After three weeks of rain and flooding in the River Valley, it has turned hot and dry in a hurry. Because of the extended wet conditions we’ve experienced up to this point, the corn is shallow rooted and producers have already started irrigating to keep the corn from getting stressed. The earlier planted corn that was not affected by the flood waters is starting to tassel and looks really good.
Market Update – Scott Stiles (Economics Specialist)
Corn futures appear set to trade lower on the week following Wednesday’s 8 cent losses in the September and December contracts. The June USDA supply/demand report was mildly bearish in regard to the U.S. balance sheets with new crop beginning stocks increasing by 25 million bushels. The surprising news came in the World balance sheet. The USDA added 4.51 million metric tons (MMT) to the 2014/15 World ending stocks number largely on higher South American production. The USDA added 3 MMT to the Brazilian crop and .5 MMT to the Argentine crop.
Link to full USDA June supply/demand report: http://www.usda.gov/oce/commodity/wasde/index.htm
Weather will be closely watched by traders for the remainder of the growing season. For the Corn Belt, July temperatures and rainfall are considered to be the key determinants of final yield. The majority of weather forecasters continue to predict a cooler-than-normal pattern for much of the Corn Belt through July. Mild temperatures along with favorable soil moisture conditions provide support for the USDA’s current U.S. average yield estimate of 166.8 bushels per acre. For the time being, traders are not concerned about growing season weather as it pertains to corn. Heavy U.S. and World ending stocks continue to provide overhead resistance for corn futures. Rallies to $3.85 appear to be the upper price limit for the December contract. The $3.75 area is difficult for the September contract to penetrate. In the cash market, new crop basis has been steady through mid-week. Corn basis on the Mississippi river is generally 5 cents under September futures. Grain Sorghum basis has made a strong recovery over the past week and is around 85 to 90 cents over December futures delivered to the Mississippi river.
The next key USDA reports come on June 30. The USDA will release its’ Acreage report and June Grain Stocks. Many private analysts see lower U.S. corn acres in the June 30 acreage update. Average pre-report estimates are near 88.5 million acres compared to USDA’s March 31 Prospective Plantings estimate of 89.2 million acres.

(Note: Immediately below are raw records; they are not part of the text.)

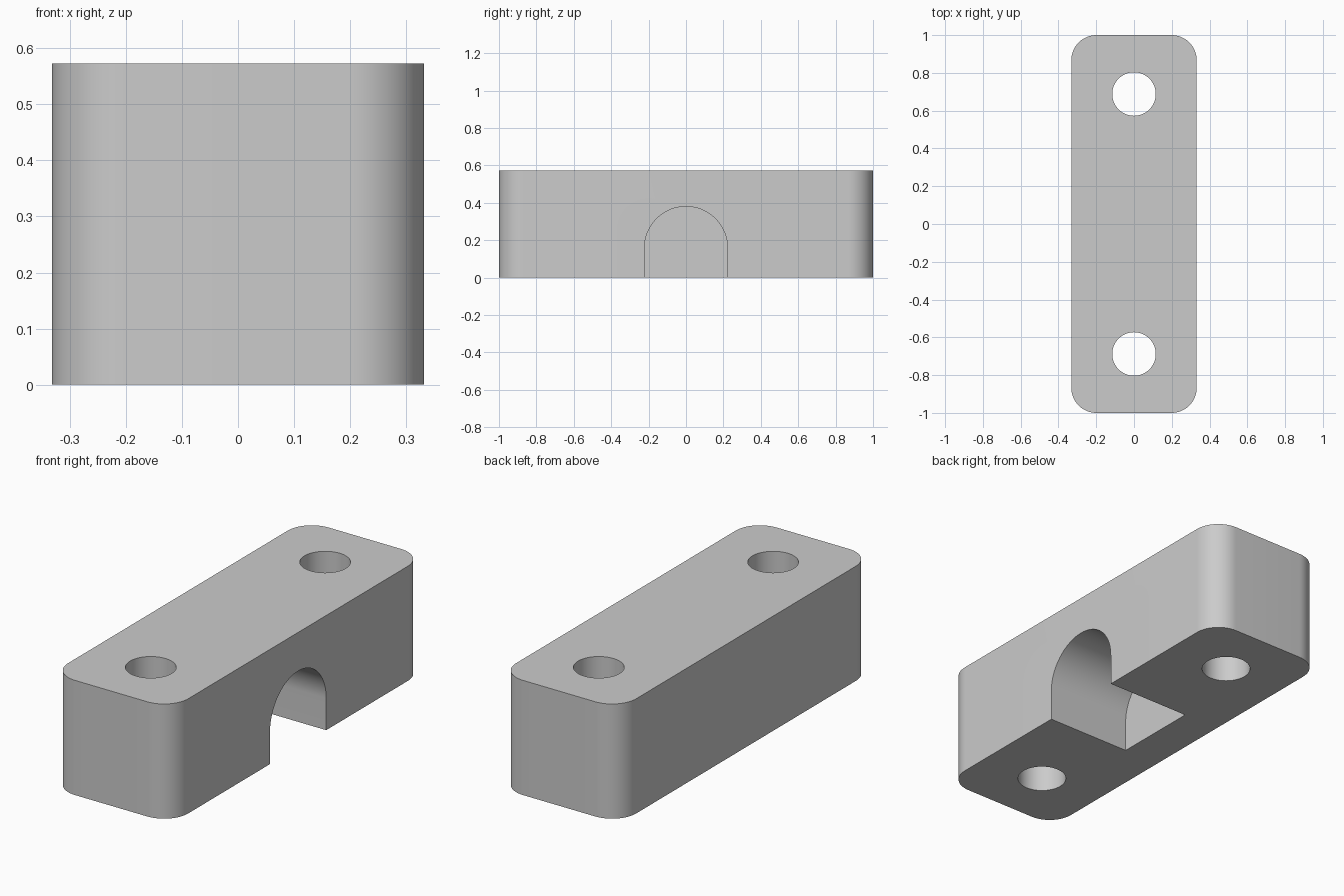
import bpy, bmesh
from math import pi, sin, cos, radians
from mathutils import Vector

HALF_W, HALF_L, HEIGHT = 0.332, 1.0, 0.573
CORNER = 0.133
HOLE_R, HOLE_Y = 0.115, 0.688
SLOT_R, SLOT_TOP, SLOT_BACK = 0.222, 0.38, -0.134

cube = bpy.data.objects.get("Cube")
if cube:
    bpy.data.objects.remove(cube, do_unlink=True)

grey = bpy.data.materials.new("plain grey")
grey.use_nodes = True
colour = (0.6, 0.6, 0.6, 1)
grey.diffuse_color = colour
grey.node_tree.nodes["Principled BSDF"].inputs["Base Color"].default_value = colour


def arc(cx, cy, r, start, end, steps):
    """Points on an arc, angles in degrees."""
    angles = [radians(start + (end - start) * i / steps) for i in range(steps + 1)]
    return [(cx + r * cos(a), cy + r * sin(a)) for a in angles]


def prism(name, points, push):
    """Extrude a closed outline of 3D points along a vector."""
    bm = bmesh.new()
    face = bm.faces.new([bm.verts.new(p) for p in points])
    out = bmesh.ops.extrude_face_region(bm, geom=[face])
    verts = [v for v in out["geom"] if isinstance(v, bmesh.types.BMVert)]
    bmesh.ops.translate(bm, verts=verts, vec=Vector(push))
    bmesh.ops.recalc_face_normals(bm, faces=bm.faces)
    mesh = bpy.data.meshes.new(name)
    bm.to_mesh(mesh)
    bm.free()
    mesh.materials.append(grey)
    obj = bpy.data.objects.new(name, mesh)
    bpy.context.collection.objects.link(obj)
    return obj


# Block with four rounded upright corners
outline = []
for sx, sy, start in ((1, 1, 0), (-1, 1, 90), (-1, -1, 180), (1, -1, 270)):
    outline += arc(sx * (HALF_W - CORNER), sy * (HALF_L - CORNER),
                   CORNER, start, start + 90, 16)
block = prism("clamp_block", [(x, y, 0) for x, y in outline], (0, 0, HEIGHT))

# Two upright bolt holes
cutters = []
for side, y in (("front", -HOLE_Y), ("back", HOLE_Y)):
    ring = arc(0, y, HOLE_R, 0, 360, 64)[:-1]
    cutters.append(prism(side + "_hole_cutter", [(x, v, -0.1) for x, v in ring],
                         (0, 0, HEIGHT + 0.2)))

# Arched slot, open below and on the +x side only
arch = arc(0, SLOT_TOP - SLOT_R, SLOT_R, 0, 180, 48)
arch += [(-SLOT_R, -0.1), (SLOT_R, -0.1)]
cutters.append(prism("slot_cutter", [(SLOT_BACK, y, z) for y, z in arch],
                     (HALF_W - SLOT_BACK + 0.1, 0, 0)))

# Cut, then tidy away the cutters
bpy.ops.object.select_all(action="DESELECT")
block.select_set(True)
bpy.context.view_layer.objects.active = block
for cutter in cutters:
    cutter.hide_render = True
    cut = block.modifiers.new(cutter.name, "BOOLEAN")
    cut.operation = "DIFFERENCE"
    cut.solver = "EXACT"
    cut.object = cutter
    bpy.ops.object.modifier_apply(modifier=cut.name)
    bpy.data.objects.remove(cutter, do_unlink=True)

bpy.ops.object.shade_smooth_by_angle(angle=radians(30))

Heat units were up this week. The first 30 heat unit days were experienced this week and some of the verification fields accumulated 200 heat units in a week. It takes approximately 1475 heat units to get to R1.
Twitter – Jason Kelley @AR_Feedgrains, Kevin Lawson @ar_cornverify
Cooperative Extension Service – www.uaex.edu
Arkansas Row Crops Blog – www.arkansascrops.com